The International Fraud & Asset Tracing 2023 guide covers 20 jurisdictions. The guide provides the latest legal information on fraud claims, disclosure of assets, shareholders’ claims against fraudulent directors, overseas parties in fraud claims, rules for claiming punitive or exemplary damages and laws to protect banking secrecy.
Last Updated: May 02, 2023
It is with great pleasure that we introduce this latest edition of the Chambers International Fraud & Asset Tracing guide. This publication provides the latest legal know-how in relation to civil law fraud, causes of action, evidence gathering, worldwide freezing injunctions, third-party disclosure, damages principles and enforcement.
Fraud litigation can be a very wide label covering a variety of disputes, but all fraud cases involve a few key areas. Firstly, there is the importance of identifying and securing assets – fraudsters tend to be sophisticated in hiding and moving assets, often through different forms, and without regard for borders (indeed, often deliberately through multiple jurisdictions in order to try to mask their trail). Unless action is taken at an early stage to lock down those assets, there may well not be anything to fight about through litigation. It is no good having a judgment, but no assets to enforce against.
Secondly, there is the issue of identifying the right defendants. In cases where the identity of the wrongdoer is not known, this could mean identifying them through, for example, Norwich Pharmacal orders which require an innocent third party involved in a fraud (such as a bank) to provide documents or information. Although, there is also well-established jurisprudence of bringing claims against unknown persons, that is only useful if you have already secured the assets – otherwise, you are faced with a judgment against an unknown person and therefore no hope of enforcing your judgment. Identifying the right defendants can also mean working out which other parties might be possible defendants: are there individuals or corporates who assisted in the fraud – for example, banks making payments, or accountants involved in a transaction? Might there be arguments that the person who now has the assets holds them on trust for the victim of fraud?
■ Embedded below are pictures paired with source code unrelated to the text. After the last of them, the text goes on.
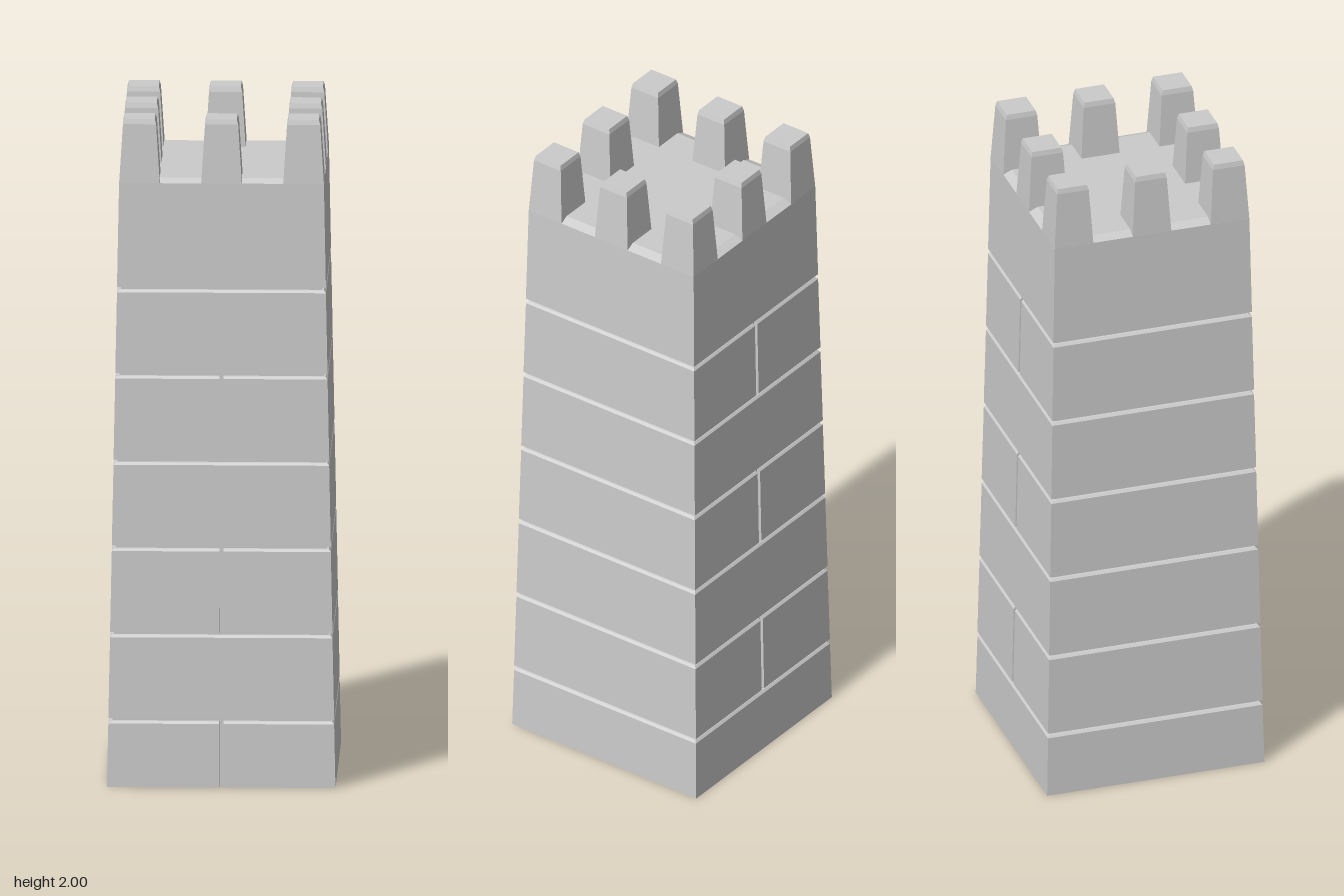
import * as THREE from 'three';

const material = new THREE.MeshStandardMaterial({ color: 0xcccccc, flatShading: true, side: THREE.DoubleSide });

// Skin a stack of equal-length rings (counter-clockwise from above), optionally closing the top.
function loft(name, rings, capTop) {
  const n = rings[0].length, index = [];
  for (let r = 0; r < rings.length - 1; r++) {
    for (let i = 0; i < n; i++) {
      const a = r * n + i, b = r * n + (i + 1) % n;
      index.push(a, b, b + n, a, b + n, a + n);
    }
  }
  if (capTop) {
    const t = (rings.length - 1) * n;
    for (let i = 1; i < n - 1; i++) index.push(t, t + i, t + i + 1);
  }
  let geometry = new THREE.BufferGeometry();
  geometry.setAttribute('position', new THREE.Float32BufferAttribute(rings.flat(2), 3));
  geometry.setIndex(index);
  geometry = geometry.toNonIndexed();
  geometry.computeVertexNormals();
  const mesh = new THREE.Mesh(geometry, material);
  mesh.name = name;
  return mesh;
}

// Rectangular ring
const rect = (x0, x1, z0, z1, y) => [[x1, y, z1], [x1, y, z0], [x0, y, z0], [x0, y, z1]];

// Square ring with a vertical seam cut into its front and back edges
const SEAM = 0.006;
function seamed(w, y, front, back) {
  const g = SEAM, f = w - front, b = back - w;
  return [
    [w, y, w], [w, y, -w],
    [g, y, -w], [g, y, b], [-g, y, b], [-g, y, -w],
    [-w, y, -w], [-w, y, w],
    [-g, y, w], [-g, y, f], [g, y, f], [g, y, w],
  ];
}

export function createModel() {
  const tower = new THREE.Group();
  tower.name = 'tower';

  const COURSES = 7, FIRST = 0.206, STEP = 0.2585, DEPTH = 0.012;
  const LEDGE = 1.81, FLOOR = 1.822;
  const wall = (y) => 0.337 - 0.0193 * y;

  // Tapered stone courses; seams alternate between the front and the back
  const masonry = new THREE.Group();
  masonry.name = 'masonry';
  for (let k = 0; k < COURSES; k++) {
    const top = k === COURSES - 1;
    const front = k % 2 === 0 ? DEPTH : 0, back = DEPTH - front;
    const start = k === 0 ? 0 : FIRST + STEP * (k - 1);
    const end = top ? LEDGE : FIRST + STEP * k;
    const rings = [];
    // recessed joint below the course
    if (k > 0) rings.push(seamed(wall(start) - DEPTH, start - 0.002, 0, 0));
    rings.push(seamed(wall(start), start, front, top ? 0 : back));
    if (top) {
      rings.push(seamed(wall(end), end, front, 0), seamed(wall(end), end, 0, 0));
      // sloped crenel sill and roof floor
      rings.push(seamed(0.275, FLOOR, 0, 0));
    } else {
      // bevelled upper edge and joint
      rings.push(seamed(wall(end), end - 0.016, front, back));
      rings.push(seamed(wall(end) - 0.006, end - 0.009, front / 2, back / 2));
      rings.push(seamed(wall(end) - DEPTH, end - 0.008, 0, 0));
      rings.push(seamed(wall(end) - DEPTH, end - 0.002, 0, 0));
    }
    masonry.add(loft(`course${k + 1}`, rings, top));
  }
  tower.add(masonry);

  // Eight tapered merlons around the roof
  const merlons = new THREE.Group();
  merlons.name = 'merlons';
  const levels = [[0, LEDGE], [0.011, 1.985], [0.015, 2]];
  const spans = [[-0.302, -0.182], [-0.06, 0.06], [0.182, 0.302]];
  spans.forEach(([x0, x1], i) => spans.forEach(([z0, z1], j) => {
    if (i === 1 && j === 1) return;
    const rings = levels.map(([t, y]) => rect(x0 + t, x1 - t, z0 + t, z1 - t, y));
    merlons.add(loft('merlon', rings, true));
  }));
  tower.add(merlons);

  return tower;
}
Finally, there is gathering the evidence. That can involve the use of investigators or forensic accountants, but might also mean recourse to the courts – for example, through third-party disclosure orders, potentially in different jurisdictions to the one where the fraud occurred.
It is the job of the fraud litigator to pull all this together, and often to do so across a number of different jurisdictions and in a very compressed timeframe. For this reason, a guide such as this one will be of great value to practitioners in this space.